Alex Carnevale is the editor of This Recording.

"I've Been Waiting" - Rachael Sage (mp3)

Wednesday
May252016

In Which There Remains No Easy Way To Tell You This

Hard to Say is This Recording’s weekly advice column. It will appear every Wednesday until the Earth perishes in a fiery blaze, or until North West turns 40. Get no-nonsense answers to all of your most pressing questions by writing to justhardtosay@gmail.com.

Hey,

My sister Asri used to live nearby me in Upper Manhattan. We saw a lot of each other because of this and became very close. She recently moved to New Jersey because of her boyfriend and new child and I haven't seen as much of her. She constantly complains about this, expecting me to be the one to always travel. Well, it's not a short trip and not a fun trip either, and expecting me to be out there more than twice a month simply isn't reasonable. How can I make Asri see the problem with her expectation?

Theodore M.

Dear Theo,

In such situations, it is best to just go ahead and tell a white lie. Claim there is a problem with your knee, nose, or ring finger. Unfortunately, our family members can sometimes catch us in a lie and when you do see you sister, she may sense that a physical ailment is not present.

Still do not be honest with her, because, really, where has that ever gotten you? No, you must find a new, better lie. One which can never be questioned and holds up under the most intense possible scrutiny. When you figure things out, write us so we can use it as well.

What's a fun trip? To the drugstore? Bali?

Illustrations by Mia Nguyen. 

Hey,

I have been seeing a woman who I will call Ellen for about two months. We have never talked at all about being exclusive, which I know is probably my fault. She never mentions going out with other guys, although I guess why would she? I am still seeing someone else, though, and I sense that if I tell her about it, it might not go very well.
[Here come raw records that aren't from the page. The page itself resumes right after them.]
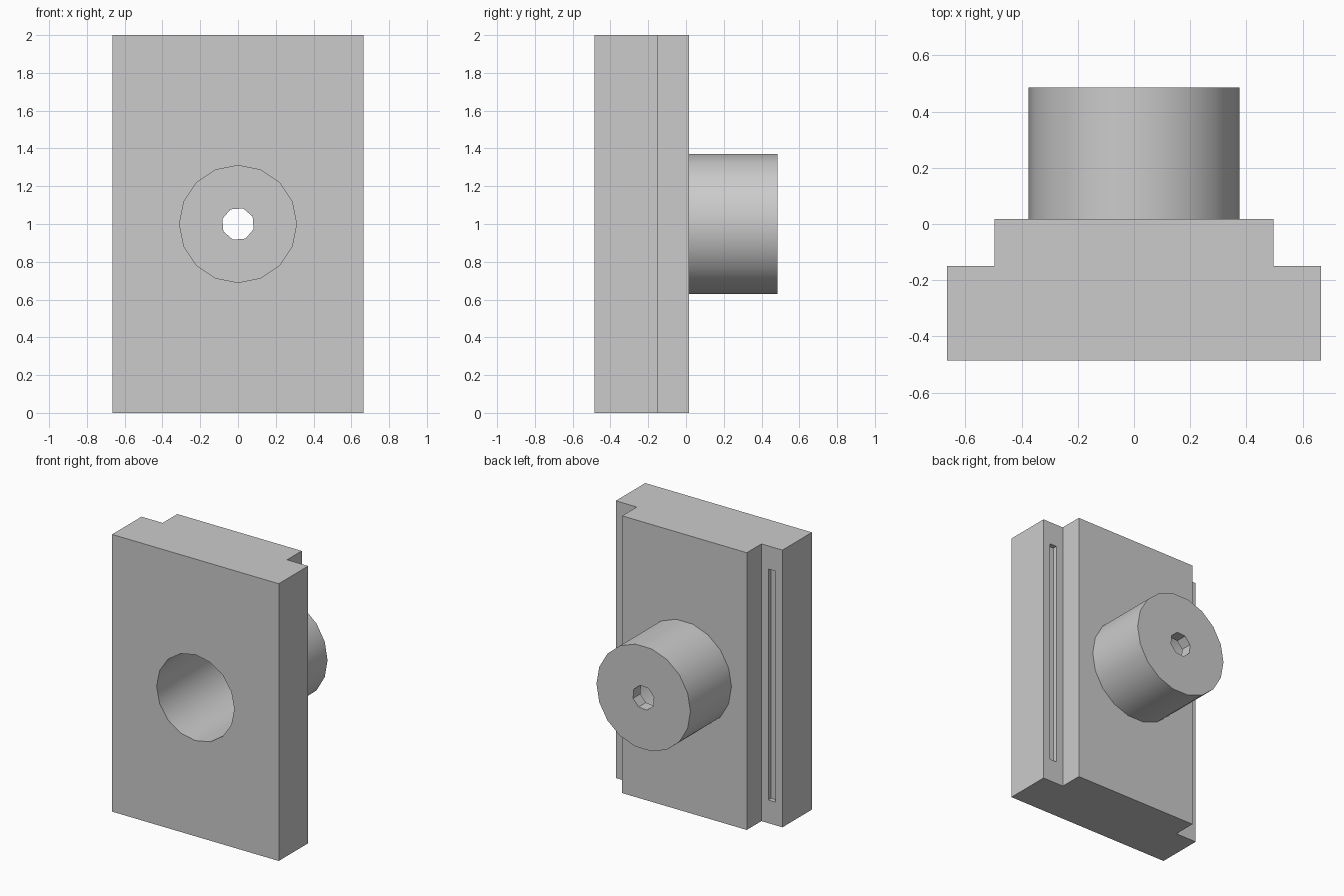
import bpy, bmesh
from math import cos, sin, tau, radians
from mathutils import Vector

cube = bpy.data.objects.get("Cube")
if cube:
    bpy.data.objects.remove(cube, do_unlink=True)

grey = bpy.data.materials.new("plain grey")
grey.use_nodes = True
colour = (0.6, 0.6, 0.6, 1)
grey.diffuse_color = colour
grey.node_tree.nodes["Principled BSDF"].inputs["Base Color"].default_value = colour


def prism(name, outline, sweep):
    """Extrude a closed 3D outline along the sweep vector."""
    bm = bmesh.new()
    face = bm.faces.new([bm.verts.new(p) for p in outline])
    grown = bmesh.ops.extrude_face_region(bm, geom=[face], use_keep_orig=True)
    moved = [g for g in grown["geom"] if isinstance(g, bmesh.types.BMVert)]
    bmesh.ops.translate(bm, verts=moved, vec=Vector(sweep))
    bmesh.ops.recalc_face_normals(bm, faces=bm.faces)
    mesh = bpy.data.meshes.new(name)
    bm.to_mesh(mesh)
    bm.free()
    mesh.materials.append(grey)
    obj = bpy.data.objects.new(name, mesh)
    bpy.context.collection.objects.link(obj)
    return obj


def round_bar(name, radius, sides, y0, y1, turn=0):
    """Cylinder along y through the middle of the plate."""
    angles = [turn + tau * i / sides for i in range(sides)]
    ring = [(radius * cos(a), y0, 1 + radius * sin(a)) for a in angles]
    return prism(name, ring, (0, y1 - y0, 0))


def combine(target, tool, operation):
    """Apply a boolean and discard the tool."""
    tool.hide_render = True
    mod = target.modifiers.new("boolean", "BOOLEAN")
    mod.operation, mod.solver, mod.object = operation, "EXACT", tool
    bpy.context.view_layer.objects.active = target
    bpy.ops.object.modifier_apply(modifier=mod.name)
    bpy.data.objects.remove(tool, do_unlink=True)


# Stepped plate, mirrored from half of its plan
front, step, back, end = -0.485, -0.15, 0.017, 0.485
half = [(0.665, front), (0.665, step), (0.497, step), (0.497, back)]
plan = half + [(-x, y) for x, y in reversed(half)]
plate = prism("stepped_plate", [(x, y, 0) for x, y in plan], (0, 0, 2))

# Rear boss, front bore and small through hole
combine(plate, round_bar("boss", 0.375, 18, -0.05, end), "UNION")
combine(plate, round_bar("bore", 0.31, 16, front - 0.1, end - 0.083), "DIFFERENCE")
combine(plate, round_bar("end_hole", 0.087, 8, 0.3, end + 0.1, radians(27)), "DIFFERENCE")

# Shallow long slot in each rear flange
for side in (-1, 1):
    x0, x1 = side * 0.552, side * 0.608
    y = step - 0.033
    slot = prism("slot", [(x0, y, 0.167), (x1, y, 0.167), (x1, y, 1.833), (x0, y, 1.833)], (0, 0.1, 0))
    combine(plate, slot, "DIFFERENCE")

bpy.ops.object.select_all(action="DESELECT")
plate.select_set(True)
bpy.context.view_layer.objects.active = plate
bpy.ops.object.shade_smooth_by_angle(angle=radians(30))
What's the best course of action in my situation?

Michael M.

Dear Mikey,

If she wanted to know, she would already know. She doesn't want to know. Perhaps she is hopeful that she is with someone who sees her as a candidatef or a monogamous relationship. She actually might be a lot more accepting of your situation than you believe. Maybe the two of them would hit it off. Think about how much they would have in common: they both enjoy the ethereal thrill of your company, the way your clothes smell before and after a wash, and share a similar, mediocre taste in men.

 "Thunder Clatter" - Wild Cub (mp3)